Upgrading from previous versions

*** BEFORE PULLING THE LATEST CHANGES FROM GITHUB ***

*** BEFORE PULLING THE LATEST CHANGES FROM GITHUB ***

*** BEFORE PULLING THE LATEST CHANGES FROM GITHUB ***

  1. Copy the config/databases.yml file to a location outside of the project
  2. In the project folder $ git pull origin master
  3. Copy the file from step 1 back into the project folder under config
  4. Edit the file and remove all but your own configuration block
  5. Rename the top level key to all

before

  :
HGGMBP.local:
  api:
    class: sfDoctrineDatabase
    param:
      :

after

all:
  api:
    class: sfDoctrineDatabase
    param:
      :

* ':' alone on a line is supposed to indicate lines that have been omitted

First time setup

  1. Copy the file config/databases.yml.dist to config/databases.yml
  2. Edit the file and fill in your host and password information

Composer Packages

When adding packages make sure that only packages with version numbers are added. If this cannot be done follow the steps 1-4 at the bottom of the page.

For this project any dependencies MUST be committed to the repository. When committing make sure that all files are added. One last check to perform is to go to github and make sure all files are present.

Common Issues

Getting the connection from a table instance

This code

<?php
$conn = MyTable::getInstance()->getConnection()->getDbh();

should work, BUT DOES NOT!!!

There is a bug in Doctrine that will return the default connection for this.

Instead get the connection by its name:

<?php
$conn = Doctrine_Manager::getInstance()->getConnection($name)->getDbh();

//or

$conn = $this->getDoctrineConnection($name)->getDbh();

JSONP

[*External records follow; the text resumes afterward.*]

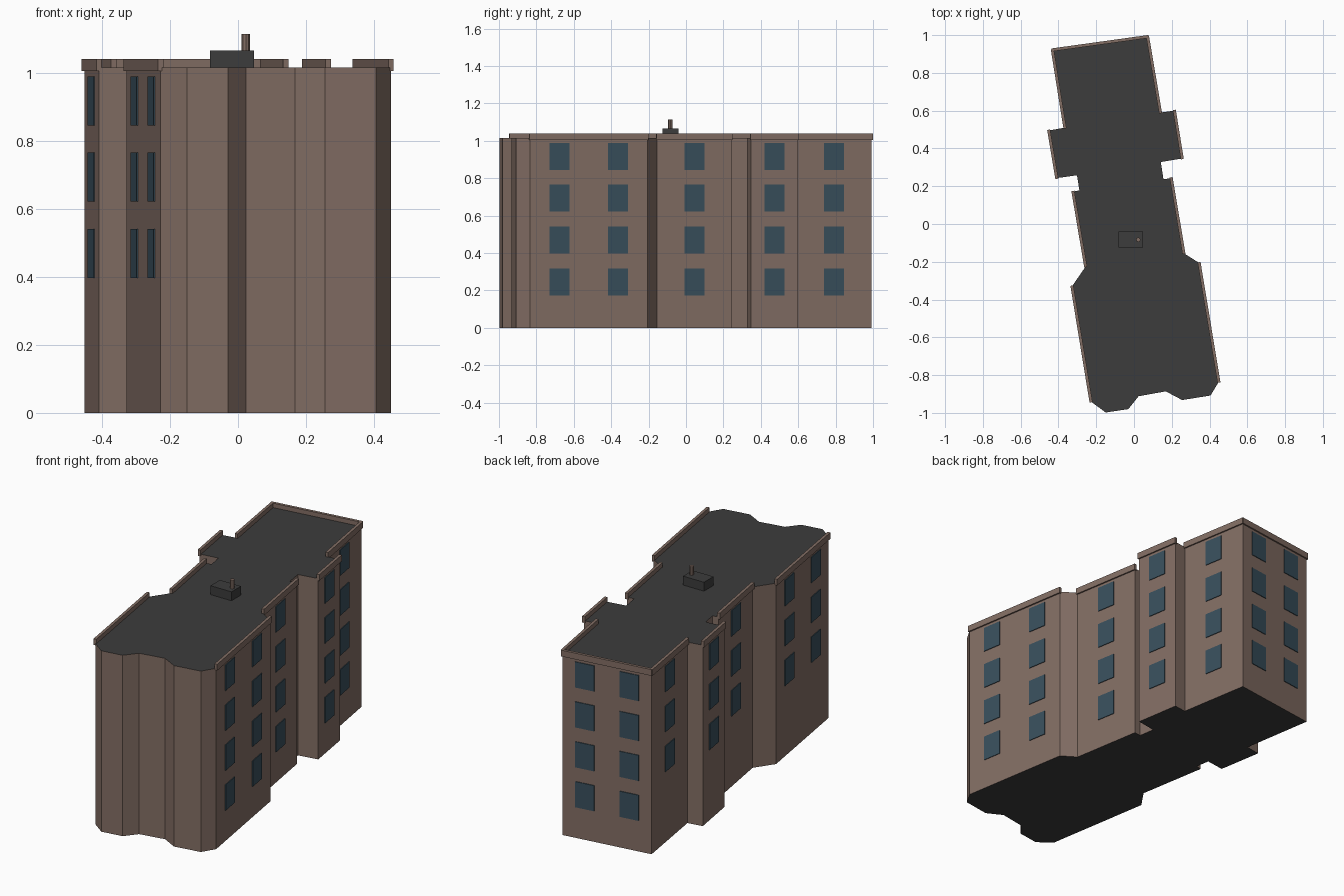
import bpy, bmesh, math
from mathutils import Vector, Matrix

if "Cube" in bpy.data.objects:
    bpy.data.objects.remove(bpy.data.objects["Cube"])


def material(name, rgb):
    m = bpy.data.materials.new(name)
    m.diffuse_color = (*rgb, 1)
    m.use_nodes = True
    m.node_tree.nodes["Principled BSDF"].inputs["Base Color"].default_value = m.diffuse_color
    return m


BROWN = material("brown wall", (0.224, 0.155, 0.127))
GREY = material("dark roof", (0.045, 0.045, 0.045))
GLASS = material("blue window", (0.040, 0.078, 0.107))
ROOF_Z = 1.015

# Footprint, counter-clockwise: x, y, windows on the wall starting here, lowest window row
PLAN = [
    (-0.228, -0.940, 0, 0), (-0.150, -0.998, 0, 0), (-0.030, -0.980, 0, 0),
    (0.024, -0.912, 0, 0), (0.168, -0.886, 0, 0), (0.255, -0.932, 0, 0),
    (0.405, -0.908, 0, 0), (0.449, -0.835, 2, 0), (0.345, -0.206, 0, 0),
    (0.264, -0.155, 1, 0), (0.197, 0.243, 0, 0), (0.156, 0.237, 0, 0),
    (0.142, 0.328, 0, 0), (0.255, 0.347, 1, 0), (0.214, 0.600, 0, 0),
    (0.140, 0.590, 1, 0), (0.072, 0.992, 2, 0), (-0.432, 0.922, 1, 1),
    (-0.366, 0.510, 0, 0), (-0.451, 0.495, 1, 1), (-0.409, 0.243, 0, 0),
    (-0.302, 0.258, 0, 0), (-0.289, 0.178, 0, 0), (-0.323, 0.171, 1, 1),
    (-0.256, -0.225, 0, 0), (-0.328, -0.330, 2, 1),
]


def finish(name, bm, mats):
    me = bpy.data.meshes.new(name)
    bm.to_mesh(me)
    bm.free()
    for m in mats:
        me.materials.append(m)
    ob = bpy.data.objects.new(name, me)
    bpy.context.collection.objects.link(ob)
    return ob


def add_box(bm, centre, size, angle=0):
    mat = (Matrix.Translation(centre) @ Matrix.Rotation(angle, 4, 'Z')
           @ Matrix.Diagonal((*size, 1)))
    bmesh.ops.create_cube(bm, size=1, matrix=mat)


# Building body: extruded footprint, grey on top and bottom
bm = bmesh.new()
base = bm.faces.new([bm.verts.new((x, y, 0)) for x, y, _, _ in PLAN])
new = bmesh.ops.extrude_face_region(bm, geom=[base])["geom"]
bmesh.ops.translate(bm, vec=(0, 0, ROOF_Z),
                    verts=[v for v in new if isinstance(v, bmesh.types.BMVert)])
bmesh.ops.recalc_face_normals(bm, faces=bm.faces)
for f in bm.faces:
    f.material_index = int(abs(f.normal.z) > 0.5)
finish("building_body", bm, [BROWN, GREY])

# Windows and parapets along every wall that has windows
glass, parapet = bmesh.new(), bmesh.new()
for i, (x, y, count, low) in enumerate(PLAN):
    if not count:
        continue
    a = Vector((x, y, 0))
    b = Vector((*PLAN[(i + 1) % len(PLAN)][:2], 0))
    d = b - a
    angle = math.atan2(d.y, d.x)
    out = Vector((d.y, -d.x, 0)).normalized()
    for k in range(count):
        for row in range(low, 4):
            c = a + d * (k + 0.5) / count + Vector((0, 0, 0.245 + 0.224 * row))
            add_box(glass, c + out * 0.001, (0.108, 0.006, 0.144), angle)
    c = (a + b) / 2 + Vector((0, 0, 1.0225))
    add_box(parapet, c, (d.length + 0.008, 0.016, 0.035), angle)
finish("windows", glass, [GLASS])
finish("parapets", parapet, [BROWN])

# Rooftop unit with its small flue
bm = bmesh.new()
add_box(bm, (-0.018, -0.083, 1.04), (0.13, 0.084, 0.05))
finish("roof_unit", bm, [GREY])
bm = bmesh.new()
bmesh.ops.create_cone(bm, cap_ends=True, segments=8, radius1=0.012, radius2=0.012,
                      depth=0.05, matrix=Matrix.Translation((0.023, -0.083, 1.088)))
finish("roof_flue", bm, [BROWN])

The api server dictates that the name of the parameter that is used to pass the name of the callback function is called jsonp_callback. jQuery is instructed to do this by setting the jsonp parameter to this value. The only other property that needs to be set is dataType, which must be jsonp. It is ok to set the value for jsonpCallback, but it is not necessary.

jQuery.ajax({
    type: 'get',
    url: url,
    dataType: 'jsonp',
    jsonp: 'jsonp_callback',
    success: function() {
    },
    error:function(e){
        console.log(e)
    }
});

jQuery will now generate a url that looks like this:

http://whateverurlyoudefined?jsonp_callback=random

Where random is actually a random string that has no significance for the server side, it is simply sent back as is.